Developing Countries Project: Initiative for Improving Pain Education—2019 Recipients Mid-Project Update

Dec 19, 2019

This project provide grants for programs working to improve pain education and practice in developing countries.

The 2019 recipients are hard at work on their initiatives and some updates  

Dr. April Gamble, Wchan Organization for Victims of Human Rights Violations, hosted a training workshop on capacity building in pain science for physiotherapists working with vulnerable populations in the semi-autonomous Kurdistan region of Iraq in November and December 2019. As a result of the training, English, Kurdish Sorani, and Arabic versions of the pain science curriculum and training manual are now available with the goal of free public download available in 2020.  The curriculum is also being integrated into the physiotherapy program at Erbil Polytechnic University.

This training focused on shifting from the biomedical model to the biopsychosocial model and participants were able to see the power of this approach and have committed to changing their treatment methods. In addition, the participants were given the skills to conduct a biopsychosocial assessment of pain with the use of a culturally and contextually appropriate documentation form. Picture below are some of the training participants.

In Nigeria, the OPUS (Online pain module for Nigerian medical undergraduate students) project has seven potential study sites where students will enroll in an 8-week online learning module about pain management.

In Pakistan, two Basic Certificate Courses on “Objective Pain Assessment in Intensive Care Patients” have been conducted for physicians and nursing staff working in intensive care units across the Sindh province. This initiative is led by Dr. Ali Sarfraz Siddiqui of Aga Khan University.

In South Africa, Annemarie Oberholzer, JellyBeanz, produced the book How to Become a P.I: Pain Investigator into Childhood Pain which available for free download and has been distributed amongst students and staff during workshops and at the Nelson Mandela Children’s Hospital. She has also conducted workshops on the topic which have reached over 200 people so far.

    

In Brazil, preparations are underway for a distance learning program for healthcare professional on treatment of patients with low back pain.

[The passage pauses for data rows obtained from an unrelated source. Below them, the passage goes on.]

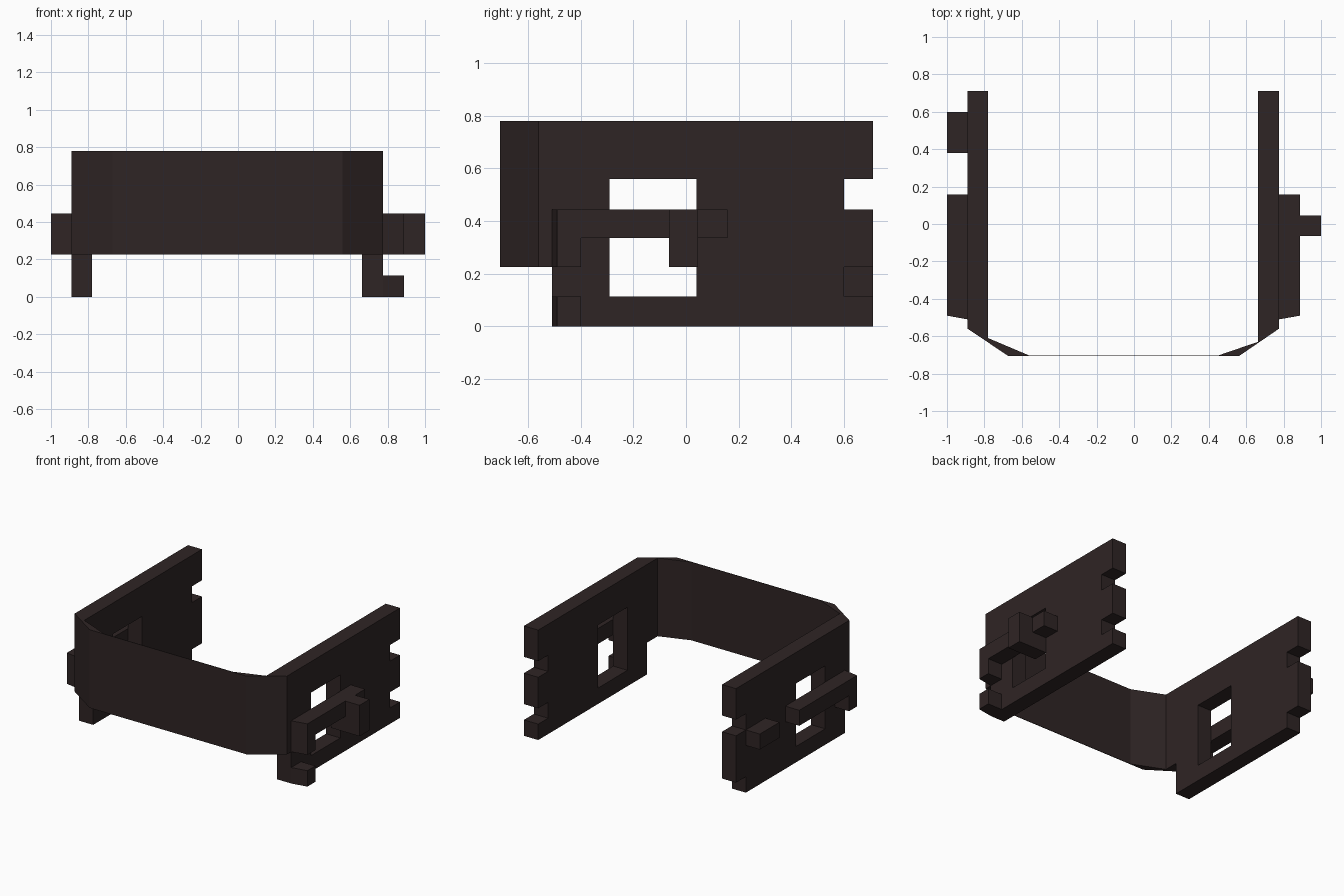
import bpy, bmesh

if "Cube" in bpy.data.objects:
    bpy.data.objects.remove(bpy.data.objects["Cube"])

mat = bpy.data.materials.new("dark brown")
mat.diffuse_color = (0.028, 0.018, 0.018, 1)
mat.use_nodes = True
mat.node_tree.nodes["Principled BSDF"].inputs["Base Color"].default_value = mat.diffuse_color


def finish(name, bm):
    bmesh.ops.recalc_face_normals(bm, faces=bm.faces)
    mesh = bpy.data.meshes.new(name)
    bm.to_mesh(mesh)
    bm.free()
    mesh.materials.append(mat)
    obj = bpy.data.objects.new(name, mesh)
    bpy.context.collection.objects.link(obj)
    return obj


def prism(name, outline, z0, z1):
    """Extrude a plan outline upward."""
    bm = bmesh.new()
    face = bm.faces.new([bm.verts.new((x, y, z0)) for x, y in outline])
    top = bmesh.ops.extrude_face_region(bm, geom=[face])["geom"]
    bmesh.ops.translate(bm, vec=(0, 0, z1 - z0),
                        verts=[v for v in top if isinstance(v, bmesh.types.BMVert)])
    return finish(name, bm)


def box(name, x0, x1, y0, y1, z0, z1):
    return prism(name, [(x0, y0), (x1, y0), (x1, y1), (x0, y1)], z0, z1)


YS = [-0.56, -0.51, -0.29, 0.04, 0.6, 0.71]
ZS = [0, 0.113, 0.225, 0.445, 0.56, 0.78]


def wall(name, x_out, x_in, y_in, notches):
    """Plate with a window, a stepped front and notches in the back edge."""
    bm = bmesh.new()
    verts = {(i, j): bm.verts.new((x_out, y, z))
             for i, y in enumerate(YS) for j, z in enumerate(ZS)}
    for i in range(5):
        for j in range(5):
            window = i == 2 and 1 <= j <= 3
            step = i == 0 and j < 2
            notch = i == 4 and j in notches
            if not (window or step or notch):
                bm.faces.new([verts[i, j], verts[i + 1, j],
                              verts[i + 1, j + 1], verts[i, j + 1]])
    bmesh.ops.delete(bm, geom=[v for v in bm.verts if not v.link_faces], context='VERTS')
    new = bmesh.ops.extrude_face_region(bm, geom=bm.faces[:])["geom"]
    for v in new:
        if isinstance(v, bmesh.types.BMVert):
            v.co.x = x_in
            if v.co.y < -0.55:      # slanted front end
                v.co.y = y_in
    return finish(name, bm)


# side walls
wall("left_wall", -0.89, -0.78, -0.61, (0, 3))
wall("right_wall", 0.775, 0.663, -0.63, (1, 3))

# thin front band with bevelled corners
prism("front_band", [(-0.89, -0.56), (-0.67, -0.707), (0.56, -0.707), (0.775, -0.56),
                     (0.663, -0.63), (0.45, -0.703), (-0.56, -0.703), (-0.78, -0.61)],
      0.225, 0.78)

# front brackets and rails on both sides, with slightly slanted front ends
for side, xi, xo in (("left", -0.89, -1.0), ("right", 0.775, 0.888)):
    bracket = [(xi, -0.51), (xo, -0.49), (xo, -0.4), (xi, -0.4)]
    prism(side + "_bracket", bracket, 0.225, 0.445)
    if side == "right":
        prism("right_foot", bracket, 0, 0.113)
    box(side + "_rail", xi, xo, -0.4, 0.158, 0.335, 0.445)

# outer details
box("left_block", -1.0, -0.89, 0.38, 0.6, 0.335, 0.445)
box("right_rail_drop", 0.775, 0.888, -0.065, 0.045, 0.225, 0.335)
box("right_knob", 0.888, 1.0, -0.065, 0.045, 0.225, 0.445)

In Uganda, the team from the Palliative Care Education and Research Consortium (PcERC) developed a steering committee to guide the training sessions on improving pain management in pediatric palliative care. To date, three workshops have been conducted for pharmacists and nurses. As a result of the workshops, participants showed improvements in knowledge and self-confidence levels in pain assessment and morphine use.

To learn more about the IASP Developing Countries Project: Initiative for Improving Pain Education, including information on the application process, visit the grant page.